One of the most outrageous examples comes from Equatorial Guinea. Since 1979, the ruling Obiang family and their cronies have allegedly stolen billions of dollars from the people, stashing much of this wealth abroad. In 2014, the US Department of Justice reached a settlement with Teodorín Obiang – who serves as the country’s Vice President to his own father – under which Obiang relinquished over US$30 million worth of assets purchased with corruption proceeds. In 2017, following a criminal complaint by Transparency International France and Sherpa, French authorities found him guilty of embezzlement and confiscated his assets worth US$35 million, while Switzerland seized 25 of his supercars.
Past corruption scandals have also shed light on the critical role of secret jurisdictions in enabling corruption and criminal activity, which drains African nations of their assets.
In 2018, the West Africa Leaks investigations showed how easy it is for corrupt public officials, money launderers and other criminals in West Africa to hide behind anonymous companies and access the global financial system. Powerful and well-connected individuals reportedly used secrecy jurisdictions to hide their conflicts of interest and breach public trust.
A key measure to tackle the flow of illicit money across borders and continents is the principle of beneficial ownership transparency – a cause we have been campaigning for. Anonymous companies allow the identity of their real owners to remain secret and enable those who wish to hide illicit wealth or launder money, to do so with ease.

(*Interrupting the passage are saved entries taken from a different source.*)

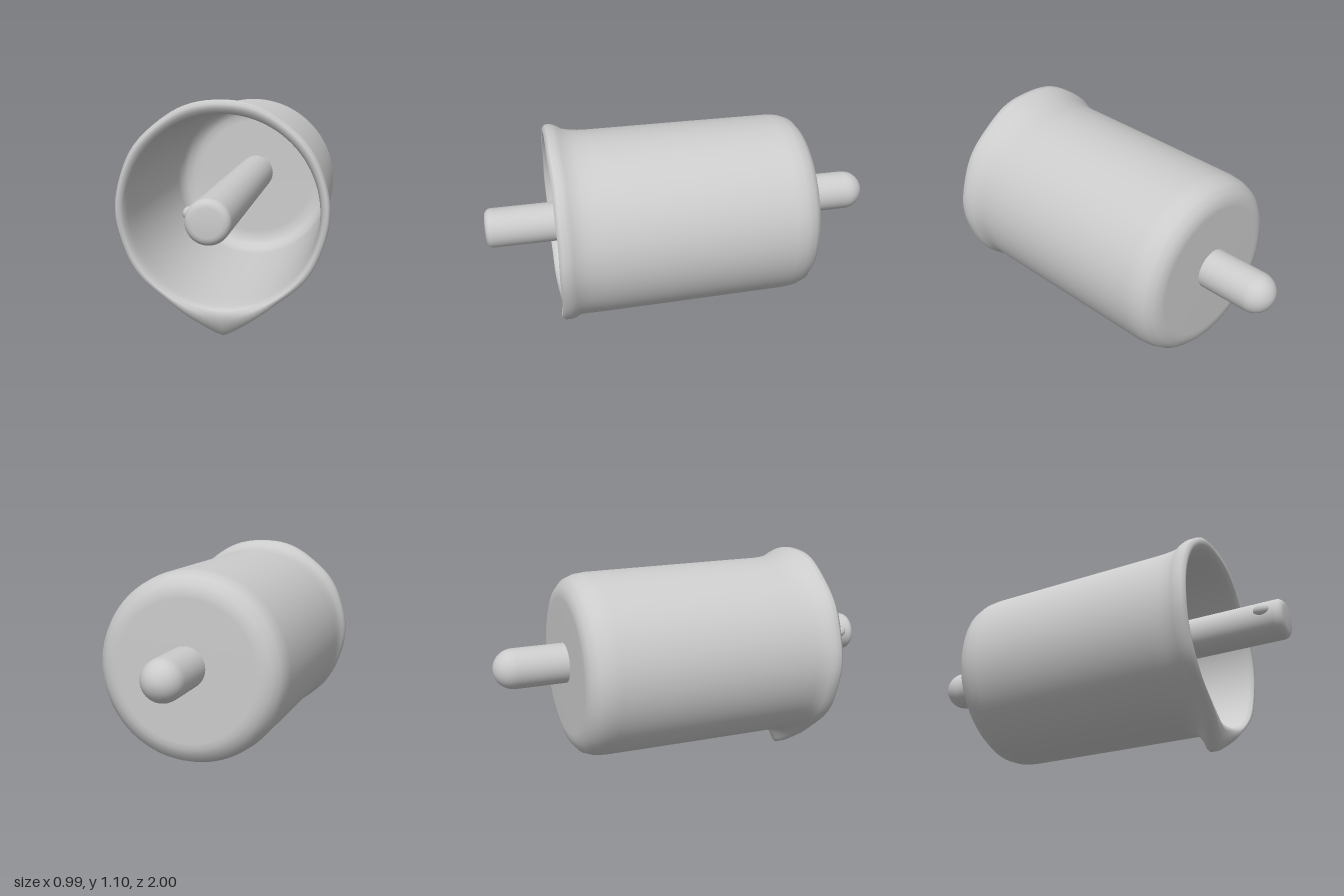
import * as THREE from 'three';
import { mergeVertices } from 'three/addons/utils/BufferGeometryUtils.js';

const AXIS_Y = 0.6;
const SPOUT_SLOPE = 0.72;
const SPOUT_HALF_ANGLE = Math.atan(SPOUT_SLOPE);
const material = new THREE.MeshStandardMaterial({ color: 0xcccccc });

// Lathe around z: points are [radius, z], listed from the back outward and forward.
function latheZ(points, segments) {
  const g = new THREE.LatheGeometry(points.map(([r, z]) => new THREE.Vector2(r, z)), segments);
  g.rotateX(Math.PI / 2);
  return g;
}

function addMesh(group, name, geometry, x, y, z) {
  const mesh = new THREE.Mesh(geometry, material);
  mesh.name = name;
  mesh.position.set(x, y, z);
  group.add(mesh);
  return mesh;
}

// Joins the lathe seam and smooths the normals.
function smooth(g) {
  g.deleteAttribute('uv');
  g.deleteAttribute('normal');
  const merged = mergeVertices(g, 1e-4);
  merged.computeVertexNormals();
  return merged;
}

// How far the pouring lip reaches beyond the rim, at an angle from straight down:
// two straight sides meeting at a blunt tip, zero outside the spout.
function spoutReach(angle) {
  const a = Math.hypot(angle, 0.03);
  if (a > SPOUT_HALF_ANGLE) return 0;
  return 0.61 / (Math.cos(a) + SPOUT_SLOPE * Math.sin(a)) - 0.495;
}

function beakerGeometry() {
  // [radius, z, share of lip and rim deformation]
  const rows = [
    [0, -0.645, 0], [0.34, -0.645, 0], [0.37, -0.643, 0], [0.405, -0.63, 0],
    [0.438, -0.6, 0], [0.455, -0.555, 0], [0.461, -0.5, 0], [0.465, 0, 0],
    [0.468, 0.45, 0], [0.468, 0.49, 0.1], [0.468, 0.53, 0.3], [0.47, 0.57, 0.62],
    [0.482, 0.595, 0.85], [0.489, 0.62, 0.97], [0.488, 0.648, 1], [0.478, 0.665, 0.7],
    [0.463, 0.662, 0.3], [0.452, 0.64, 0.06], [0.447, 0.6, 0], [0.446, 0.5, 0],
    [0.445, -0.48, 0], [0.435, -0.54, 0], [0.41, -0.58, 0], [0.37, -0.598, 0],
    [0.33, -0.6, 0], [0, -0.6, 0],
  ];
  const g = latheZ(rows, 96);
  const pos = g.attributes.position;
  for (let i = 0; i < pos.count; i++) {
    const [r, z, share] = rows[i % rows.length];
    if (share === 0) continue;
    const angle = Math.atan2(pos.getX(i), -pos.getY(i));
    const reach = spoutReach(angle);
    const lift = 0.024 * Math.max(0, -Math.cos(angle));
    const wobble = 0.004 * Math.sin(angle * 7) * Math.sin(angle * 3);
    const radius = r + share * (reach + lift + wobble);
    pos.setXYZ(i, radius * Math.sin(angle), -radius * Math.cos(angle),
      z - 0.55 * share * reach + share * wobble);
  }
  return smooth(g);
}

// Rod with a domed back end and a lightly rounded front end.
function rodGeometry() {
  const r = 0.1;
  const points = [];
  for (let i = 0; i <= 8; i++) {
    const a = (i / 8) * Math.PI / 2;
    points.push([r * Math.sin(a), -0.9 - r * Math.cos(a)]);
  }
  points.push([r, 0], [r, 0.95]);
  for (let i = 0; i <= 4; i++) {
    const a = (i / 4) * Math.PI / 2;
    points.push([0.065 + 0.035 * Math.cos(a), 0.96 + 0.035 * Math.sin(a)]);
  }
  points.push([0, 1]);
  return smooth(latheZ(points, 40));
}

export function createModel() {
  const model = new THREE.Group();
  model.name = 'beakerOnRod';
  addMesh(model, 'beaker', beakerGeometry(), 0, AXIS_Y, 0);
  addMesh(model, 'rod', rodGeometry(), 0, 0.622, 0);
  // Small bump on the side of the rod's front end
  const nub = addMesh(model, 'rodNub', new THREE.SphereGeometry(0.035, 16, 12), -0.086, 0.645, 0.895);
  nub.scale.set(1, 0.9, 1.2);
  return model;
}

Global action needed
Tackling corruption is key to poverty alleviation. The continent ranks lowest amongst regions in the Corruption Perceptions Index (CPI) 2018, where seven out of the bottom ten countries are from Africa.
Domestically, weak institutions have failed to check corruption and the movement of ill-gotten gains out of the region.
African governments must take heed of citizens’ views and get serious about anti-corruption. This requires both adopting and enforcing comprehensive legal frameworks, strengthening their institutions and ensuring accountable public procurement, licensing and public financial management processes.
Establishing public registers that name the owners of companies and taking action against stolen assets are also vital steps.
Countries also need to protect whistleblowers and support civil and political rights, while cooperating with other nations investigating corruption.
But the world’s leading and emerging economies have an obligation, too: they have been doing too little to prevent their companies from bribing officials in African countries. Developed countries, in particular, have both a self-interest and an obligation to tackle the problem.
Top priority should be directed to cases of grand corruption involving politicians and senior public officials, which have serious corrosive political and societal consequences and block achievement of the UN Sustainable Development Goals.
To ensure that their own companies aren’t contributing to corruption in Africa, developed countries should also effectively enforce against foreign bribery in line with the OECD Anti-Bribery Convention and the UN Convention against Corruption, implement strong measures to return stolen assets to their countries of origin, and establish legal frameworks to enable civil society and victims of corruption to take asset recovery cases to court.
Finally, the billions flowing out of Africa go through foreign financial systems end up somewhere in the rest of the world. Countries that are destinations for these outflows have an important role to play in preventing them. Governments of major economies, including members of the G20 and OECD, as well as those of other offshore financial centres can also help reduce corruption in Africa and its nations recover stolen money.
To stop the flow of dirty money out of Africa, these governments must tackle money laundering, and establish public registers of beneficial ownership. They should also make arrangements for the prompt, transparent and accountable return of assets.